The models are Perry Miniatures' range of metal Italian WW2 chappies. Now, before we get much further, I have to have a tiny grumble: I love the Perry's plastic stuff, I've used a lot of it, this is the first time I've used the metals aaaand... I wish I c…

Tabletop World Blacksmith Forge

As a rampant hobby butterfly, I'm much better at starting new and ambitious things than I am at finishing them. Everything I start is doomed to WIP-shelf relegation as a new sexy project tempts me away. Mounds of basecoated or half-assembled things lean against each other in boxes, exchanging disappointed glances and wondering if their time in the sun will come.
Screw that.
If 2017 is even a patch on 2016, we're going to need escapism and endorphins in equal measure, which means getting stuff done, gods dammit! To that end, as promised at the end of my post on the merchant's house, here is the blacksmith forge from Tabletop World.





It amazes me that this kit is just four components. It's like a diorama that requires almost no assembly. What I will say is that Jeff was wise to mount his on a base - the joins connecting the smithy to its house have patchy contacts. I got over this with an enthusiastic application of thick super glue, but structurally it's not very sound.…

Secret Weapon's Tablescape Tiles: A Review

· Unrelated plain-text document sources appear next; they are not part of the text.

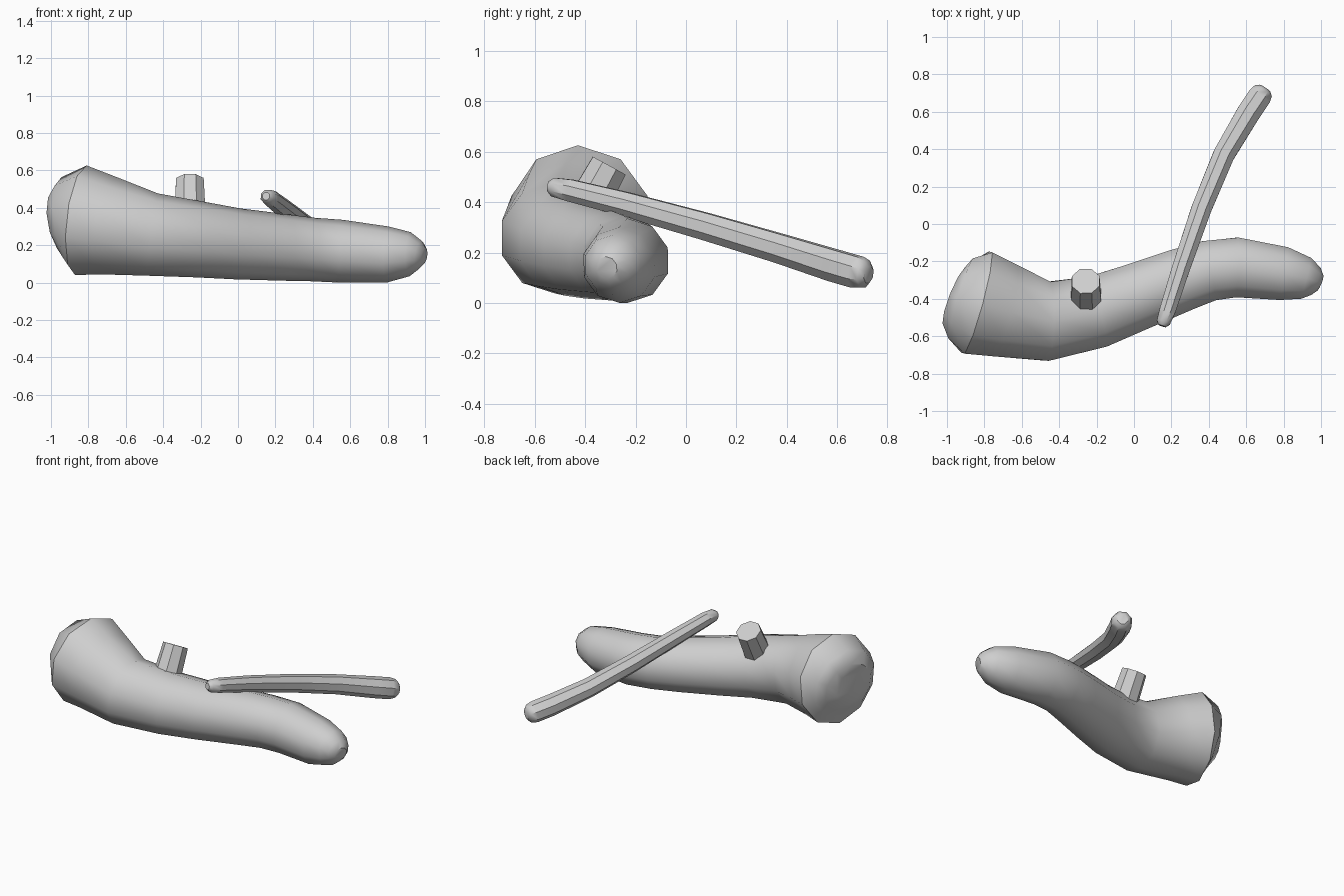
import bpy, bmesh, math
from mathutils import Vector

cube = bpy.data.objects.get("Cube")
if cube:
    bpy.data.objects.remove(cube, do_unlink=True)

grey = bpy.data.materials.new("plain grey")
grey.use_nodes = True
colour = (0.62, 0.62, 0.62, 1)
grey.diffuse_color = colour
grey.node_tree.nodes["Principled BSDF"].inputs["Base Color"].default_value = colour


def limb(name, rings, sides, angle, roll=0.0):
    """Loft round rings (x, y, z, radius) along a path and cap both ends."""
    bm = bmesh.new()
    points = [Vector(r[:3]) for r in rings]
    loops = []
    for i, ring in enumerate(rings):
        ahead = points[min(i + 1, len(points) - 1)]
        behind = points[max(i - 1, 0)]
        tangent = (ahead - behind).normalized()
        side = tangent.cross(Vector((0, 0, 1))).normalized()
        up = side.cross(tangent)
        loop = []
        for k in range(sides):
            a = math.tau * (k + roll) / sides
            loop.append(bm.verts.new(points[i] + ring[3] * (up * math.cos(a) + side * math.sin(a))))
        loops.append(loop)
    for a, b in zip(loops, loops[1:]):
        for k in range(sides):
            n = (k + 1) % sides
            bm.faces.new((a[k], a[n], b[n], b[k]))
    bm.faces.new(loops[0])
    bm.faces.new(loops[-1])
    bmesh.ops.recalc_face_normals(bm, faces=bm.faces)
    mesh = bpy.data.meshes.new(name)
    bm.to_mesh(mesh)
    bm.free()
    mesh.materials.append(grey)
    obj = bpy.data.objects.new(name, mesh)
    bpy.context.collection.objects.link(obj)
    bpy.ops.object.select_all(action='DESELECT')
    obj.select_set(True)
    bpy.context.view_layer.objects.active = obj
    bpy.ops.object.shade_smooth_by_angle(angle=math.radians(angle))
    return obj


# Thick curved trunk, swollen at one end
limb("trunk", [
    (-0.97, -0.38, 0.32, 0.10),
    (-0.955, -0.385, 0.32, 0.17),
    (-0.92, -0.40, 0.33, 0.235),
    (-0.84, -0.42, 0.333, 0.295),
    (-0.70, -0.46, 0.305, 0.265),
    (-0.46, -0.52, 0.257, 0.222),
    (-0.20, -0.47, 0.23, 0.203),
    (0.0, -0.395, 0.207, 0.19),
    (0.25, -0.30, 0.188, 0.178),
    (0.40, -0.25, 0.177, 0.17),
    (0.55, -0.232, 0.168, 0.168),
    (0.80, -0.265, 0.15, 0.15),
    (0.92, -0.29, 0.152, 0.118),
    (0.97, -0.305, 0.145, 0.08),
    (0.995, -0.315, 0.14, 0.045)], 10, 40)

# Long thin branch lying across the trunk
limb("branch", [
    (0.15, -0.545, 0.463, 0.022),
    (0.157, -0.525, 0.46, 0.04),
    (0.18, -0.46, 0.447, 0.047),
    (0.25, -0.24, 0.392, 0.052),
    (0.36, 0.08, 0.303, 0.058),
    (0.48, 0.37, 0.217, 0.062),
    (0.61, 0.59, 0.148, 0.068),
    (0.67, 0.68, 0.122, 0.068),
    (0.69, 0.71, 0.115, 0.058),
    (0.70, 0.725, 0.112, 0.035)], 8, 40, 0.5)

# Short cut-off stub
limb("stub", [
    (-0.255, -0.45, 0.28, 0.092),
    (-0.258, -0.305, 0.545, 0.08)], 8, 30, 0.5)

Back in the glorious summer of 2016 I set about a little personal project to create a North Africa themed collection of models and scenery. I've already posted a little about before in I've Got Sand In All The Wrong Places. Well I've finished the British and Australian section of the project and now ready to get started on the board.

I had several options when it comes to creating the actual board it's self. Firstly I could try and lay my hands on one of the good old Realm of Battle boards from Games Workshop. They were great boards, if a little on the pricey side. We have successfully created a desert board from these before by sculpting mud cracks over the skull pits. This gave the board a dry feel and was pretty simple to do. A second one of these would mean we can take the one that Charlie owns and create a huge 6'X8' or 4'x12' gaming surface for those really big games. This plan met a fairly terminal halt when I discovered that GW don't actuall…

Tabletop World Merchant's Shop

Two of Tabletop World's beautiful buildings have sat unpainted on my scenery shelf for long enough that I don't even remember how many years I've had them for. If the Dwarves have the Great Book of Grudges, I have the Great Book of Unfinished Shames.


Thanks to a looming deadline and the continuing hobby bender initiated by Total War: Warhammer as described in my last post, another Shame can be struck from the book: the merchant's shop.




As with the other two tabletop world buildings wot I done painted, these models have such crisp casting and sculpting that they're just satisfying to paint. With this latest one I've introduced a little tonal variation to attempt an increase in sexiness. In as much as one can think of a building as sexy. All those firm timbers... dem saggy roofs...
Ding dong.
Like all Tabletop World sculpts the merchant's shop has interior detail, and requires no assembly beyond gluing the balcony to the first floor. Each floor is held in place v…